This week I thought I’d talk more about what my specific project is and what I hope to gain from it. It was nice because when I first heard about this project, I was able to understand all the concepts being discussed because of classes I’ve taken here at the University of Minnesota! My project deals with alternative splicing factors in a signaling molecule known as Vascular Endothelial Growth Factor (VEGF). Usually VEGF has been associated with pro-angiogenic properties, which means that it’s known to help blood vessel development in humans, however there have been high levels of VEGF found in SLE patients as well as Systemic Sclerosis (SSc) patients, which is why this is a joint study with Dr. Jerry Molitor and his sclerosis clinics.
These findings didn’t make sense because common symptoms in patients with these diseases were linked to anti-angiogenic properties, which means a lack of blood vessel formation. Through research, it was discovered that there is a differing isoform of VEGF called VEGF165b that does exhibit these anti-angiogenic properties. The problem then became a way of distinguishing between these forms, since they are so similar and differ only by one distal splice site on exon 8. To solve this, we will be creating an ELISA sandwich detection assay which can detect VEGF165b and exclude VEGF from the observed results. To do this, we have to run control plasma and serum samples that has been spiked with known amounts of each isoform to test if this test even works at distinguishing between the two isoforms. Once we know that it is working properly, we can start running SLE and SSc patient samples to look for detectable levels of VEGF165b.

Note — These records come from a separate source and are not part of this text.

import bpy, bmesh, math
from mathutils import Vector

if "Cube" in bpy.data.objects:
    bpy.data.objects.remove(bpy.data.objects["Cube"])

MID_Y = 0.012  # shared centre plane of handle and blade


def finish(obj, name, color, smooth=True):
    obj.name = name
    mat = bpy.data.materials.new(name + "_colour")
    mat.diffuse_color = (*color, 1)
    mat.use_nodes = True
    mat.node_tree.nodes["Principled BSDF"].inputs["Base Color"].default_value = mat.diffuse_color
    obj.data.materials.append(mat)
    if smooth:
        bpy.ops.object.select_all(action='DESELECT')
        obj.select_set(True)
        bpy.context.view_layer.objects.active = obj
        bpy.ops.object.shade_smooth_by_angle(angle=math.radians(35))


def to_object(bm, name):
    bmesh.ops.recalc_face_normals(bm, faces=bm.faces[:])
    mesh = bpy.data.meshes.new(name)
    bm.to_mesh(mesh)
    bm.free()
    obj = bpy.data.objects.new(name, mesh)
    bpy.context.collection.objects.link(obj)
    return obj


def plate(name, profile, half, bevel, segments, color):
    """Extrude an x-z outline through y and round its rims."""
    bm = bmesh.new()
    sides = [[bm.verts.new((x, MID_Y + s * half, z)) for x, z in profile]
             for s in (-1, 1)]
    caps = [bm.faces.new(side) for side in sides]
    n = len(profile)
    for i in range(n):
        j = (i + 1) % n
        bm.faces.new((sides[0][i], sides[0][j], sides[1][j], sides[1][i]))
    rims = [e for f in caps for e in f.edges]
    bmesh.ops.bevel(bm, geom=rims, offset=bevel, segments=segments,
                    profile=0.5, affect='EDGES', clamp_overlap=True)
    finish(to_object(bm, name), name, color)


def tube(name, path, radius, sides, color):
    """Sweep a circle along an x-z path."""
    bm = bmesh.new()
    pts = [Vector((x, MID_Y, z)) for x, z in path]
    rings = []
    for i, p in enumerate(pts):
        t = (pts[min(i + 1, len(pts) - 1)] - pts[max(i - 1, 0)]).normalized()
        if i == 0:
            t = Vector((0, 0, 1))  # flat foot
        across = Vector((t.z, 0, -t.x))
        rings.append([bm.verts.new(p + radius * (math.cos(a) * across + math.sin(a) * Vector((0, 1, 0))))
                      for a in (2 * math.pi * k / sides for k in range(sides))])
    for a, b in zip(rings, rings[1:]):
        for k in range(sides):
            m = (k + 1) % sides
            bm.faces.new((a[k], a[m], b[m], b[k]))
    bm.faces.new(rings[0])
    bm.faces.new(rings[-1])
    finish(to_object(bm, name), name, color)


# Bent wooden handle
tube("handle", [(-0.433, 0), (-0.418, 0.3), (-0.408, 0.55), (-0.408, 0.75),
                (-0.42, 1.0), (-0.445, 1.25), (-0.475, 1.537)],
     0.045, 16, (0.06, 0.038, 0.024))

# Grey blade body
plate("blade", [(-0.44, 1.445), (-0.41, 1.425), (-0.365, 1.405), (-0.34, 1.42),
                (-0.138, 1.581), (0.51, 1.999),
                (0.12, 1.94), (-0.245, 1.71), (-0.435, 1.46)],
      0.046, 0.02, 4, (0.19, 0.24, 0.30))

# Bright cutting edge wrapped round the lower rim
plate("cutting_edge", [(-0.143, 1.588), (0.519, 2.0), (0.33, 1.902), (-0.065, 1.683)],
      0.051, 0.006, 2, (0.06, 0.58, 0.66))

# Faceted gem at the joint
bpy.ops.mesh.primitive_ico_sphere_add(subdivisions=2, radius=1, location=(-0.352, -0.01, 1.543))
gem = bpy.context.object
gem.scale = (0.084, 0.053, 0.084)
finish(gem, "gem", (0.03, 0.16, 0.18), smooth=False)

I’m so excited to be in the midst of this project, we just got the control samples back and it looks like the test is actually working! That means we can now move on to testing patient samples.